Not only was it brought vividly to life by Shakespeare thanks to his superb iambic pentameter that gives the words their impact and emotional resonance, but it has been retold over and over again: the story of star-crossed lovers is one of the great storylines of humankind, or so it seems. Perhaps the best moment in the otherwise frustratingly tragic play is the scene now popularly known as the 'balcony scene' when Romeo, lovestruck, creeps close to his beloved's balcony and overhears her sighing out her love for him. He reveals himself to her and makes an equal declaration of love for her, and they share a very rare moment of harmony and understanding.

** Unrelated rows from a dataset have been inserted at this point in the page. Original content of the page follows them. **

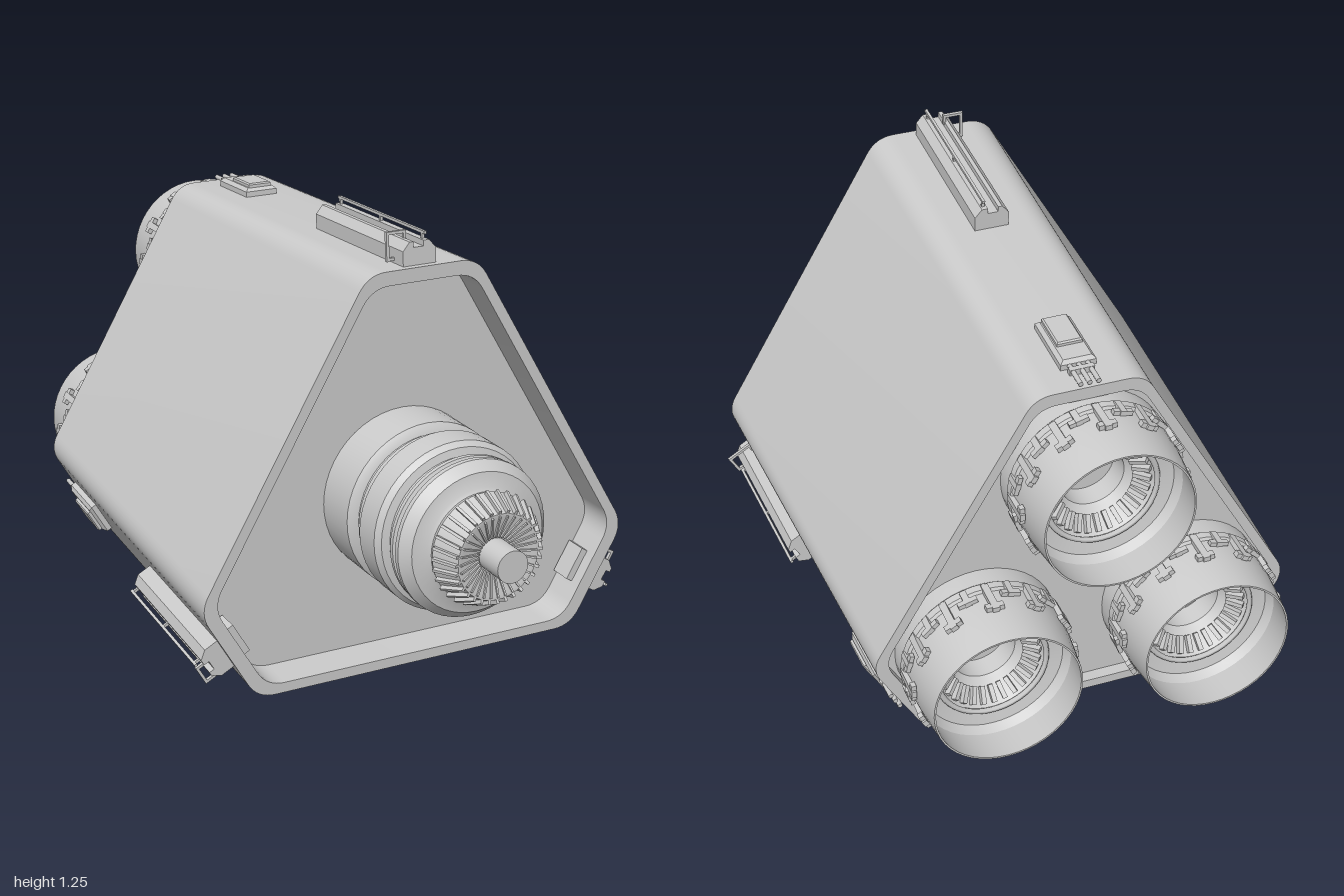
import * as THREE from 'three';
import { mergeGeometries, toCreasedNormals } from 'three/addons/utils/BufferGeometryUtils.js';

const grey = new THREE.MeshStandardMaterial({ color: 0xcccccc, side: THREE.DoubleSide });
const FRONT = 0.51, BACK = -0.77, SLOPE = 0.047;
const CREASE = 0.5;

function mesh(name, geometry, x = 0, y = 0, z = 0) {
  const m = new THREE.Mesh(geometry, grey);
  m.name = name;
  m.position.set(x, y, z);
  return m;
}

const box = (w, h, d, x = 0, y = 0, z = 0) => new THREE.BoxGeometry(w, h, d).translate(x, y, z);

// Lathe about the z axis; profile is [radius, distance], dir = 1 forward, -1 rearward
function turned(profile, dir, segments = 48) {
  const pts = profile.map(([r, d]) => new THREE.Vector2(r, d));
  return toCreasedNormals(new THREE.LatheGeometry(pts, segments).rotateX(dir * Math.PI / 2), CREASE);
}

// Copies of a geometry evenly spaced around the z axis
function ring(geometry, count, offset = 0) {
  const parts = [];
  for (let i = 0; i < count; i++) parts.push(geometry.clone().rotateZ((i + offset) / count * Math.PI * 2));
  return mergeGeometries(parts);
}

// Triangle with clipped, rounded corners: a = distance to the short faces, b = to the long ones
function hullOutline(PathType, a, b, round) {
  const half = (b - a / 2) / Math.cos(Math.PI / 6);
  const corners = [];
  for (let i = 0; i < 3; i++) {
    for (const x of [half, -half]) {
      corners.push(new THREE.Vector2(x, a).rotateAround(new THREE.Vector2(), i * Math.PI * 2 / 3));
    }
  }
  const path = new PathType();
  corners.forEach((c, i) => {
    const toward = (o) => c.clone().add(o.clone().sub(c).setLength(round));
    const p = toward(corners[(i + 5) % 6]), q = toward(corners[(i + 1) % 6]);
    if (i === 0) path.moveTo(p.x, p.y); else path.lineTo(p.x, p.y);
    path.quadraticCurveTo(c.x, c.y, q.x, q.y);
  });
  path.closePath();
  return path;
}

const taper = (z) => 1 - (FRONT - z) * 0.072;

function hull() {
  const g = new THREE.Group();
  g.name = 'hull';
  const shape = hullOutline(THREE.Shape, 0.68, 0.485, 0.055);
  shape.holes.push(hullOutline(THREE.Path, 0.64, 0.455, 0.055));
  const geo = new THREE.ExtrudeGeometry(shape, { depth: FRONT - BACK, bevelEnabled: false, curveSegments: 8 });
  geo.translate(0, 0, BACK);
  // Narrow the shell toward the rear
  const p = geo.attributes.position;
  for (let i = 0; i < p.count; i++) {
    const s = taper(p.getZ(i));
    p.setXY(i, p.getX(i) * s, p.getY(i) * s);
  }
  g.add(mesh('shell', toCreasedNormals(geo, CREASE)));
  // Sunken end plates
  for (const [name, z] of [['frontBulkhead', 0.4], ['rearBulkhead', -0.735]]) {
    const s = taper(z);
    const plate = new THREE.ShapeGeometry(hullOutline(THREE.Shape, 0.645 * s, 0.46 * s, 0.055), 8);
    if (z < 0) plate.rotateY(Math.PI);
    g.add(mesh(name, plate, 0, 0, z));
  }
  return g;
}

// Ribbed docking probe on the front
function dockingProbe() {
  const g = new THREE.Group();
  g.name = 'dockingProbe';
  g.add(mesh('ribbedBody', turned([
    [0.245, 0.39], [0.245, 0.54], [0.232, 0.55], [0.218, 0.555], [0.218, 0.57], [0.228, 0.575], [0.228, 0.595],
    [0.245, 0.612], [0.245, 0.695], [0.232, 0.712], [0.21, 0.718], [0.21, 0.735], [0.222, 0.742], [0.222, 0.755],
    [0.21, 0.76], [0.21, 0.768], [0.225, 0.775], [0.225, 0.79], [0.2, 0.82], [0.16, 0.828], [0.15, 0.835],
  ], 1)));
  g.add(mesh('probeHead', turned([
    [0.148, 0.83], [0.155, 0.85], [0.148, 0.87], [0.122, 0.928], [0.112, 0.928], [0.05, 0.905], [0.0, 0.905],
  ], 1)));
  const petal = box(0.008, 0.018, 0.078).rotateX(0.42).translate(0, 0.14, 0.893);
  g.add(mesh('headPetals', ring(petal, 32)));
  const spoke = box(0.005, 0.07, 0.008).rotateX(0.33).translate(0, 0.083, 0.919);
  g.add(mesh('headSpokes', ring(spoke, 32)));
  g.add(mesh('probeTip', turned([[0.046, 0.89], [0.046, 1.0], [0, 1.0]], 1, 24)));
  return g;
}

// Open engine bell with outer clamps and an inner toothed ring
function engine() {
  const g = new THREE.Group();
  g.name = 'engine';
  g.add(mesh('bell', turned([
    [0.232, 0.72], [0.232, 0.79], [0.236, 0.795], [0.234, 0.815], [0.226, 0.82], [0.222, 0.9], [0.21, 1.0],
    [0.205, 1.0], [0.214, 0.9], [0.2, 0.875], [0.155, 0.865], [0.145, 0.85], [0.1, 0.81], [0.09, 0.8],
    [0.085, 0.74], [0, 0.74],
  ], -1)));
  const clamp = mergeGeometries([
    box(0.02, 0.014, 0.1, 0, 0.231, -0.85),
    box(0.05, 0.014, 0.018, 0, 0.23, -0.885),
  ]);
  g.add(mesh('longClamps', ring(clamp, 12)));
  const shortClamp = mergeGeometries([
    box(0.018, 0.014, 0.05, 0, 0.233, -0.825),
    box(0.055, 0.012, 0.016, 0, 0.232, -0.84),
  ]);
  g.add(mesh('shortClamps', ring(shortClamp, 12, 0.5)));
  const tooth = box(0.013, 0.05, 0.022).rotateX(-0.73).translate(0, 0.125, -0.84);
  g.add(mesh('innerTeeth', ring(tooth, 28)));
  g.add(mesh('innerRing', new THREE.TorusGeometry(0.155, 0.008, 6, 40), 0, 0, -0.87));
  return g;
}

// Grooved rail with a thin rod and a bent handle
function rail() {
  const g = new THREE.Group();
  g.name = 'rail';
  const shape = new THREE.Shape([
    [-0.05, -0.015], [0.05, -0.015], [0.05, 0.042], [0.03, 0.066], [0.012, 0.066], [0.012, 0.05],
    [-0.018, 0.05], [-0.018, 0.066], [-0.03, 0.066], [-0.05, 0.042],
  ].map(([x, y]) => new THREE.Vector2(x, y)));
  g.add(mesh('railBody', new THREE.ExtrudeGeometry(shape, { depth: 0.515, bevelEnabled: false }), 0, 0, -0.2575));
  g.add(mesh('rod', mergeGeometries([
    box(0.008, 0.008, 0.5, 0.022, 0.084, 0),
    box(0.008, 0.025, 0.008, 0.022, 0.073, 0.235),
    box(0.008, 0.025, 0.008, 0.022, 0.073, 0),
    box(0.008, 0.025, 0.008, 0.022, 0.073, -0.24),
  ])));
  g.add(mesh('handle', mergeGeometries([
    box(0.008, 0.08, 0.01, -0.07, 0.046, 0.205),
    box(0.06, 0.008, 0.01, -0.044, 0.084, 0.205),
    box(0.008, 0.03, 0.01, -0.018, 0.072, 0.205),
    box(0.025, 0.008, 0.01, -0.06, 0.012, 0.205),
  ])));
  return g;
}

// Small chamfered equipment box with cables running to the rear edge
function equipmentBox() {
  const g = new THREE.Group();
  g.name = 'equipmentBox';
  const rect = (w, d) => new THREE.Shape([[-w, -d], [w, -d], [w, d], [-w, d]].map(([x, y]) => new THREE.Vector2(x, y)));
  const slab = (w, d, h, bevel) => new THREE.ExtrudeGeometry(rect(w - bevel, d - bevel), {
    depth: h, bevelSize: bevel, bevelThickness: bevel, bevelSegments: 1,
  }).rotateX(-Math.PI / 2);
  g.add(mesh('case', slab(0.05, 0.095, 0.02, 0.01), 0, -0.004, 0));
  g.add(mesh('lid', slab(0.036, 0.058, 0.01, 0.004), 0, 0.024, 0.028));
  g.add(mesh('cables', mergeGeometries([-0.025, 0, 0.025].map((x) =>
    new THREE.CylinderGeometry(0.007, 0.007, 0.09, 8).rotateX(Math.PI / 2).translate(x, 0.01, -0.13)))));
  g.add(mesh('cableClip', box(0.07, 0.018, 0.015, 0, 0.008, -0.115)));
  return g;
}

export function createModel() {
  const model = new THREE.Group();
  model.name = 'spacecraftModule';
  const body = new THREE.Group();
  body.name = 'body';
  body.position.set(-0.012, 0.49, 0);
  model.add(body);
  body.add(hull(), dockingProbe());

  // Each clipped corner carries an engine, a rail and an equipment box
  const surface = (z) => 0.68 * taper(z);
  for (let i = 0; i < 3; i++) {
    const corner = new THREE.Group();
    corner.name = ['topCorner', 'leftCorner', 'rightCorner'][i];
    corner.rotation.z = -i * Math.PI * 2 / 3;
    const e = engine(), r = rail(), b = equipmentBox();
    e.position.y = 0.348;
    r.position.set(0, surface(0.23), 0.23);
    b.position.set(0, surface(-0.59), -0.59);
    r.rotation.x = b.rotation.x = -SLOPE;
    corner.add(e, r, b);
    if (i > 0) corner.add(mesh('innerBracket', box(0.1, 0.025, 0.07, 0, 0.63, 0.44)));
    body.add(corner);
  }
  return model;
}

This painting, by Pre-Raphaelite/ Romantic Ford Madox Brown, depicts the moment when, having spent some blissful time together, Romeo really must return to his own quarters so they can make a plan to escape together. The balcony is small, but offer hints of wealth with the depiction of the many small panels of glass inset into the windows and lintel, the rich red of the wrought iron balcony and the accurately depicted Renaissance clothing which is richly dyed yellow and red, and which furls generously about both characters – a clear indication that extra fabric could be purchased merely for ornament or style, something that a poorer person would not be able to afford.
It is the moment just before dawn, when the world is light and seems full of promise: a clear allegory for the burgeoning relationship of the two – or what should be their relationship. Romeo is running late, and has hastened to begin his climb over the balcony, one leg thrust unceremoniously over the railing and foot caught in the first rung of his rope ladder, which trails from the balcony towards the ground. Despite his haste, Romeo lunges towards his love for one last, sustaining, kiss, stretched out to reach her. Her arms, in turn, are locked around him, as though she cannot bear to let him go, even as her eyes are closed and face turned upwards as though in ecstasy at the stolen moment of love.
Viewers who know the story must know that this is the pinnacle of their relationship, their one perfect moment before misunderstandings, deception and over-hasty action ruins everything: and this makes the painting all the more poignant to view. It can be seen in the Delaware Art Museum in the USA, and is in oil on canvas, measuring 135.5 by 93.3 centimetres – a portrait orientation that lends itself well to the scene.